During the coffee break – no explanation needed there.
For half an hour after the coffee break, do not disturb their well-deserved peace.”
The spread of coffee culture in villages was captured by this 1974 short story:
“Ten years ago, when you first brought this coffee-maker, I must tell you, I wasn’t too fond of it … And now, I can’t help waking up with it. How people can change… Then again, the doctor said it’s good for my blood pressure. In the morning, I fill up the moka pot for four people, I drink half of it right away, pour the other half in a thermos bottle and off I go to the fields… At first, the women laughed at me, what posh habits I had, and that I’m just showing off, but then slowly they acquired a taste for coffee too… Now, we can hardly wait for the clock to strike 10, one of the women always pops the question: Auntie Rózsika, do you want a coffee? I am not sure if I told you already, but for a year now I am the foreman in the plant nursery.”
And how did the workers have their coffee?
“We manual workers often protested against the office workers who had frequent espresso breaks, so much so that it was finally eliminated – not the coffee break, but the unfair discrimination, so now even the tool workshop has two coffee-making places. So far so good. But a lot of people start the day by going to the warehouse to have a coffee, patiently waiting for their turn. Often 15-20 workers gather, but they can’t brew so much coffee all at once, and there are only eight cups anyway. At the workshop, they already know it is useless to go to the warehouse for spare parts at this time, because the warehouse lady is more interested in making coffee.”
The journalist of Magyar Ifjúság magazine distinguished between several types of coffee: the coffee that his grandfather made every morning and ceremoniously took off the stove for a moment as soon as it started to brew – simply unforgettable.
This is in stark contrast to the lonely coffee consumed in the morning, even the smell of which was sour, only your hands and stomach desired it. And there are the ones gulped down during the day:
“that which the crane operator drinks before climbing back to his cage, that which the poet reaches out for before starting a new page, that which the waiter pours down his throat as soon as he crosses the kitchen threshold, that which the frozen police officer drinks at the café bar.”
At the beginning of the 1980s Hungarian people spent much more on coffee than on personal hygiene and cosmetics. From the onset of the 1980s, the public awareness campaigns about preventing heart attacks tried to hinder the momentum that coffee drinking had gained.
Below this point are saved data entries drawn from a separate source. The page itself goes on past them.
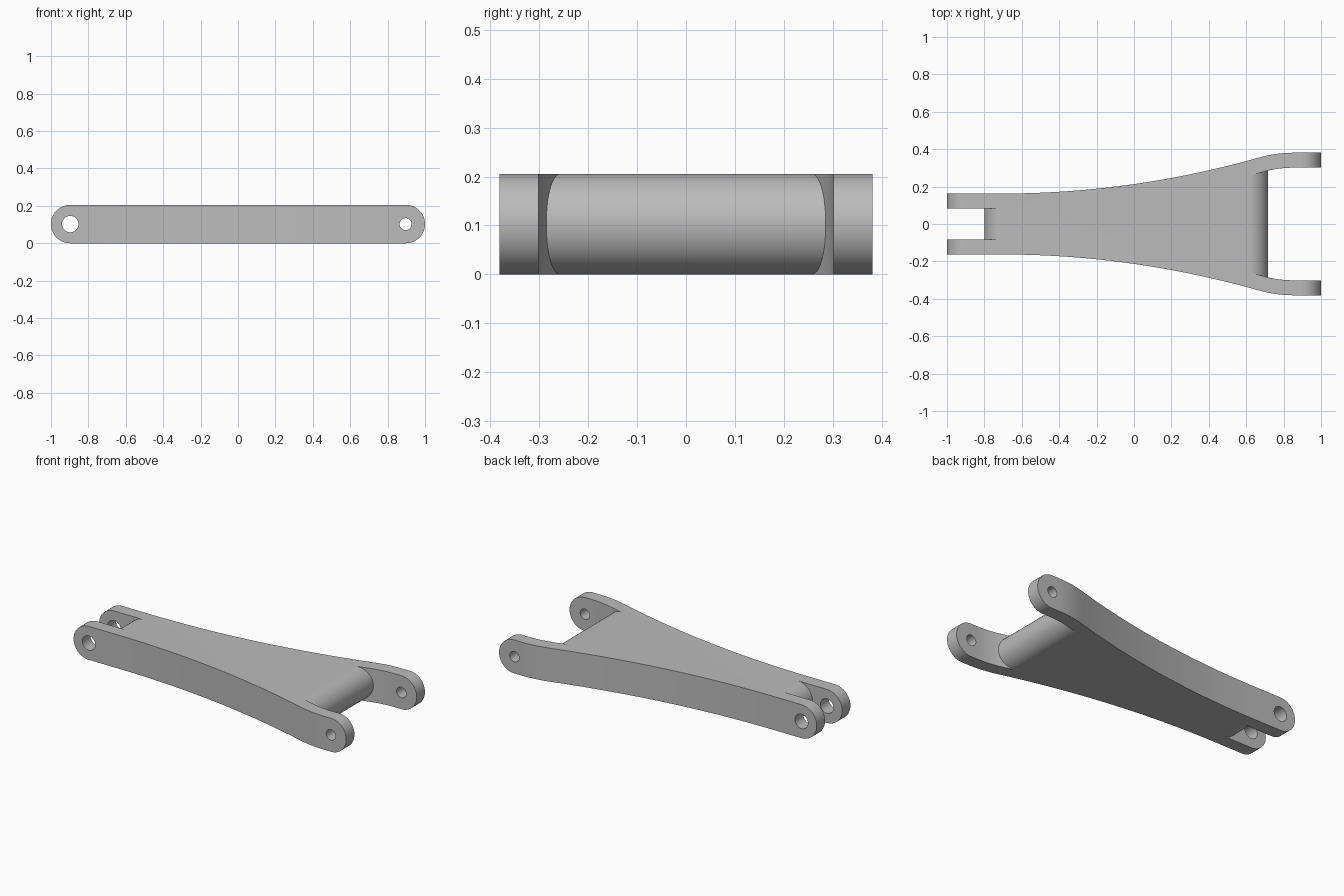
import bpy, bmesh, math

H = 0.205          # overall height
R = H / 2          # radius of the rounded ends
WALL = 0.08        # fork arm thickness

if "Cube" in bpy.data.objects:
    bpy.data.objects.remove(bpy.data.objects["Cube"])

grey = bpy.data.materials.new("plain grey")
grey.use_nodes = True
GREY = (0.5, 0.5, 0.5, 1)
grey.diffuse_color = GREY
grey.node_tree.nodes["Principled BSDF"].inputs["Base Color"].default_value = GREY


def prism(name, outline, axis, low, high):
    """Extrude a 2D outline along z (outline is x, y) or y (outline is x, z)."""
    bm = bmesh.new()
    place = (lambda a, b, c: (a, b, c)) if axis == "z" else (lambda a, b, c: (a, c, b))
    face = bm.faces.new([bm.verts.new(place(a, b, low)) for a, b in outline])
    ext = bmesh.ops.extrude_face_region(bm, geom=[face])
    moved = [v for v in ext["geom"] if isinstance(v, bmesh.types.BMVert)]
    bmesh.ops.translate(bm, verts=moved, vec=place(0, 0, high - low))
    bmesh.ops.recalc_face_normals(bm, faces=bm.faces)
    mesh = bpy.data.meshes.new(name)
    bm.to_mesh(mesh)
    bm.free()
    mesh.materials.append(grey)
    obj = bpy.data.objects.new(name, mesh)
    bpy.context.collection.objects.link(obj)
    return obj


def combine(target, tool, operation):
    """Apply an exact boolean and discard the helper."""
    tool.hide_render = True
    bpy.context.view_layer.objects.active = target
    mod = target.modifiers.new("cut", "BOOLEAN")
    mod.operation, mod.solver, mod.object = operation, "EXACT", tool
    bpy.ops.object.modifier_apply(modifier=mod.name)
    bpy.data.objects.remove(tool)


def arc(cx, cz, r, start, end, steps):
    angles = [math.radians(start + (end - start) * i / steps) for i in range(steps + 1)]
    return [(cx + r * math.cos(a), cz + r * math.sin(a)) for a in angles]


# Flared side curve: straight, widening, then easing back to straight
START, TURN, FLAT, NARROW, WIDE = -0.7, 0.67, 0.85, 0.163, 0.381
SLOPE = 2 * (WIDE - NARROW) / (FLAT - START)


def side(x):
    if x < START:
        return NARROW
    if x < TURN:
        return NARROW + SLOPE * (x - START) ** 2 / (2 * (TURN - START))
    return WIDE - SLOPE * max(FLAT - x, 0) ** 2 / (2 * (FLAT - TURN))


def inner_point(x):
    slope = (side(x + 0.001) - side(x - 0.001)) / 0.002
    length = math.hypot(1, slope)
    return x + WALL * slope / length, side(x) - WALL / length


def mirrored(points):
    return points + [(x, -y) for x, y in reversed(points)]


# Main body: flared plan shape within a round-ended side shape
xs = [-1.1] + [START + (TURN - START) * i / 32 for i in range(32)]
xs += [TURN + (FLAT - TURN) * i / 12 for i in range(13)] + [1.1]
body = prism("link_arm", mirrored([(x, side(x)) for x in xs]), "z", -0.1, 0.3)
capsule = arc(1 - R, R, R, -90, 90, 40) + arc(R - 1, R, R, 90, 270, 40)
combine(body, prism("side_shape", capsule, "y", -0.5, 0.5), "INTERSECT")

# Fork openings, each ending at a rounded crossbar
wide_plan = mirrored([inner_point(x) for x in xs if x > 0.5])
narrow_plan = mirrored([(-1.1, NARROW - WALL), (-0.6, NARROW - WALL)])
for name, plan, cx, direction in (("wide_opening", wide_plan, 0.615, 1),
                                  ("narrow_opening", narrow_plan, -0.698, -1)):
    curve = [(cx + direction * x, z) for x, z in arc(0, R, R, -90, 90, 40)]
    far = cx + direction * 0.6
    ends = [(cx, 0.3), (far, 0.3), (far, -0.1), (cx, -0.1)]
    opening = prism(name, curve + ends, "y", -0.6, 0.6)
    combine(opening, prism("plan_shape", plan, "z", -0.2, 0.4), "INTERSECT")
    combine(body, opening, "DIFFERENCE")

# Pin holes
for x, radius in ((-0.897, 0.044), (0.896, 0.032)):
    hole = prism("pin_hole", arc(x, R, radius, 0, 360, 40)[:-1], "y", -0.6, 0.6)
    combine(body, hole, "DIFFERENCE")

# Smooth curves with crisp edges
bpy.ops.object.select_all(action="DESELECT")
body.select_set(True)
bpy.context.view_layer.objects.active = body
bpy.ops.object.shade_smooth_by_angle(angle=math.radians(30))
“Bring me a cup of heart attack risk with sugar and cream” – said the Népszabadság, the national daily paper in 1981.
Coffee cups did not receive captions about how harmful coffee is for your health, like cigarette packets did. At the time, drinking coffee was still not considered a true obsession or addiction, with the argument that if coffee drinkers travelled abroad and could not have their favoured drink for one or two weeks, they would not experience brutal withdrawal symptoms. However, coffee combined with cigarettes was considered a strong addiction even in those days.
“Time for the afternoon coffee. The ground-floor corridor of the workers’ hostel designated as the hall was thick with smoke.” – a common situation described in an article in 1986.
Coffee combined with a cigarette as a ritual to start the day off became widespread at the beginning of the 1980s. At the time, every person consumed two and a half kilograms of coffee a year. Excessive coffee drinking was able to cause insomnia, tension, ulcers as well as migraines. And although the culture of drinking coffee has been re-evaluated with good-quality coffee being pushed to the forefront, the coffee made in a Szarvasi coffee-maker made a lasting impression.
 Magyarország, 1985. szeptember 29. 24. o.
 Magyarország, 1975. január 5. 20. o.
 Ludas Matyi, 1974. július 11. 6. o.
 Újhelyi János. Szárnyasoltár. Új Írás, 1974. december 54. o.
 Kéri Tamás: Rend az üzemben. Társadalmi Szemle, 1976. 10. 87. o.
 Magyar Ifjúság, 1980. szeptember 26. 4. o.
 Népszabadság, 1981. április 25. 6. o.
 Ország-Világ 1986. október 29. 22. o.
 Népszabadság, 1981. április 25. 6. o.